13 October 2018 | paul-allaer
"Monsters and Men" vs. "The Hate U Give", and the winner is...
"Monsters and Men" (2018 release; 05 min.) brings the story of three black men. As the movie opens, a black guy (we later learn his name is Dennis) in his car is pulled over for no apparent reason. After the cops check his driver's license, they tell him "sorry to bother you, you are good to go", but what the cops don't know is that Dennis is a copy himself (off duty at that time). We then get to know Manny, who is filling out a job application to become a building security guard. After coming back home in Brooklyn, he notices a commotion, and comes close, filming the whole thing. A black guy in a store is surrounded by 6 or 7 cops. At some point a shot is fired and the black guy is killed. Later on, Manny struggles whether to release the footage. At this point we're 10 min. into the movie. In the third story line much later in the movie, we get to know Zyrich, a high school baseball phenom. To tell you more of the plot would spoil your viewing experience, you'll just have to see for yourself how it all plays out.
Couple of comments: this is the feature-length debut from writer/director Reinaldo Marcus Green. Here he tackles an all too familiar topic these days: police brutality, in particular white cop against unarmed black man. It is very easy to fall in the trap of stereotypes (all cops are bad!!!), which this film thankfully avoids (unlike another recent movie--more on that later) hence credit must go to Green for providing a more nuanced perspective. In that sense, Dennis (the black cop) plays the most important role in the movie, and the casting of John David Washington is a stroke of genius, as he is outstanding, just as he was in "BlackkKlansman" earlier this year. Washington brings Dennis as an earnest guy who tries his best in a difficult environment. The story line of Manny is also top notch. So far, so good. Alas, the last third of the movie, centering around HS baseball phenom Zyrich falters badly. I see what Green is trying to do but it simple does not feel authentic or credible.

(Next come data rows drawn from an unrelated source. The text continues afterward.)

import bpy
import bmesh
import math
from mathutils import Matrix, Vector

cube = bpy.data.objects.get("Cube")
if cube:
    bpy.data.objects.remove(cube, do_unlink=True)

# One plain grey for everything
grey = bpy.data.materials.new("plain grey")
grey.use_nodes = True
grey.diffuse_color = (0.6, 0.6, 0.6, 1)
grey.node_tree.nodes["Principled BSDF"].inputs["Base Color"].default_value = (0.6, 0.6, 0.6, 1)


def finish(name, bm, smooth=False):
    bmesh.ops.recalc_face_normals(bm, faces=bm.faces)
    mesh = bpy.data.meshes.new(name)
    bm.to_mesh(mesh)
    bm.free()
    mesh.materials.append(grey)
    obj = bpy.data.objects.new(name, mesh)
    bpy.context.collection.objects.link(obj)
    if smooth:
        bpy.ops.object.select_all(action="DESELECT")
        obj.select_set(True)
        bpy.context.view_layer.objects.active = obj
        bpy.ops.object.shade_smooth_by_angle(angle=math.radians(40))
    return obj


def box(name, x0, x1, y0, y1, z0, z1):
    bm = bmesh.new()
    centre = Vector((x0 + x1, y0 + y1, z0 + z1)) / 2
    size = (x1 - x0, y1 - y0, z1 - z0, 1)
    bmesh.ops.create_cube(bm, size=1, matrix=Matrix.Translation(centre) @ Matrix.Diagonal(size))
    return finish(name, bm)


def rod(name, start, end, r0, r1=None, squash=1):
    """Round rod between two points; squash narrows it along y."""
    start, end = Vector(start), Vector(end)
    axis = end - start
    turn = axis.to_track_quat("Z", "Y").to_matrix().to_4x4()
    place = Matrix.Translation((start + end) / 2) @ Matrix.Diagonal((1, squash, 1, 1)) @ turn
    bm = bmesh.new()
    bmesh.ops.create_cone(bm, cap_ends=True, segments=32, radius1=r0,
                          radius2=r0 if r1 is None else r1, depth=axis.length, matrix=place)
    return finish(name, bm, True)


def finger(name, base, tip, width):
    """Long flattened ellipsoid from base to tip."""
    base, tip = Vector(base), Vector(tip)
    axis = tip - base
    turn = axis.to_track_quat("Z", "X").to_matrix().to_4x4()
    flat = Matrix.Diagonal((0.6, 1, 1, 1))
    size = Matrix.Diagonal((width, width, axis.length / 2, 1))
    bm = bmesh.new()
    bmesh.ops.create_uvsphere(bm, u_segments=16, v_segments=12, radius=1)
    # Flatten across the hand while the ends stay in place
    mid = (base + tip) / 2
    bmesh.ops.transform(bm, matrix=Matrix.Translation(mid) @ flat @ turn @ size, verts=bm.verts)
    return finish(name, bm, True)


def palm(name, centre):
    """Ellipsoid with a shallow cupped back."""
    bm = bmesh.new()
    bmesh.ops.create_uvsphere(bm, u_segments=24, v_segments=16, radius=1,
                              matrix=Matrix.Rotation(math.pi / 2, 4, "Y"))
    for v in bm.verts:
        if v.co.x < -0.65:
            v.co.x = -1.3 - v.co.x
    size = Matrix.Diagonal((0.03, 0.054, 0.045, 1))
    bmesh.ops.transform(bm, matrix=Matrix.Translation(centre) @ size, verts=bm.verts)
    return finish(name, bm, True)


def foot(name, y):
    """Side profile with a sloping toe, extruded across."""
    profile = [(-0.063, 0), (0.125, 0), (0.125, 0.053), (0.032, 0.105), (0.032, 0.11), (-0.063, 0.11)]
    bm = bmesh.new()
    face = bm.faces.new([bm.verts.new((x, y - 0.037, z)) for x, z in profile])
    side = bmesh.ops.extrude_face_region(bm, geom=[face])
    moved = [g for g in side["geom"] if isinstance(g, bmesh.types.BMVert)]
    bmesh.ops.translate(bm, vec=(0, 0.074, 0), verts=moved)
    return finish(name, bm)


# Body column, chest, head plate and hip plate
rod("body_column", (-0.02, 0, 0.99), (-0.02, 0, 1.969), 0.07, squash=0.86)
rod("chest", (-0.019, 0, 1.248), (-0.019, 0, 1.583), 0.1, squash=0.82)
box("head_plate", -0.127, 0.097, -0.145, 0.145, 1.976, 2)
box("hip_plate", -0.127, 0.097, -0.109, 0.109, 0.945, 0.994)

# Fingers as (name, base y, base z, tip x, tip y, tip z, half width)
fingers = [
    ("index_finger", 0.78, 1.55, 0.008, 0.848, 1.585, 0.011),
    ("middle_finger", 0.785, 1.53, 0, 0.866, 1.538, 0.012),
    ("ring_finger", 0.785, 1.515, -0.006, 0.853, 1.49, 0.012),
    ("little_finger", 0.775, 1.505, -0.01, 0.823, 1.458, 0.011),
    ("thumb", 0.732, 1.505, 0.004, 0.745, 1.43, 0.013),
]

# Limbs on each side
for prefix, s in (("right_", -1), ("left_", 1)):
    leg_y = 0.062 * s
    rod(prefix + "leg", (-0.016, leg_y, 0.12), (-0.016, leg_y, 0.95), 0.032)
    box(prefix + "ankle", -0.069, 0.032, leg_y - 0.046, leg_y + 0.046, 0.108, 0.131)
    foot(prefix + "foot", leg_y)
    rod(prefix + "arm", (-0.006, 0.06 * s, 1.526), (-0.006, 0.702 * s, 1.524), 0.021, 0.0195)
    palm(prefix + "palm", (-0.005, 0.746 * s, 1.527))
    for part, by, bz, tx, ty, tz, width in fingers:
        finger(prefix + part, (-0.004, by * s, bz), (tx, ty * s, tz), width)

But overall I still quite liked the film. This is in stark contrast to that other recent "white cop brutality against unarmed black man" themed movie, "The Hate U Give", in which there literally isn't a single decent white person (let alone a cop) in the movie and all African-Americans are 'good' (but for the token black drug king). By all means stay far away from "The Hate U Give".
"Monsters and Men" premiered at this year's Sundance film festival to good acclaim. It recently opened at my local art-house theater here in Cincinnati. The early evening screening where I saw this at turned out to be a private screening as in: I was literally the only person in the theater. Hopefully this movie will garner a wider audience when it becomes available on more platforms. If you are interested in important social issues that are brought in a nuanced manner, I'd readily suggest you check out "Monsters and Men", be it in the theater, on VOD, or eventually on DVD/Blu-ray, and draw your own conclusion.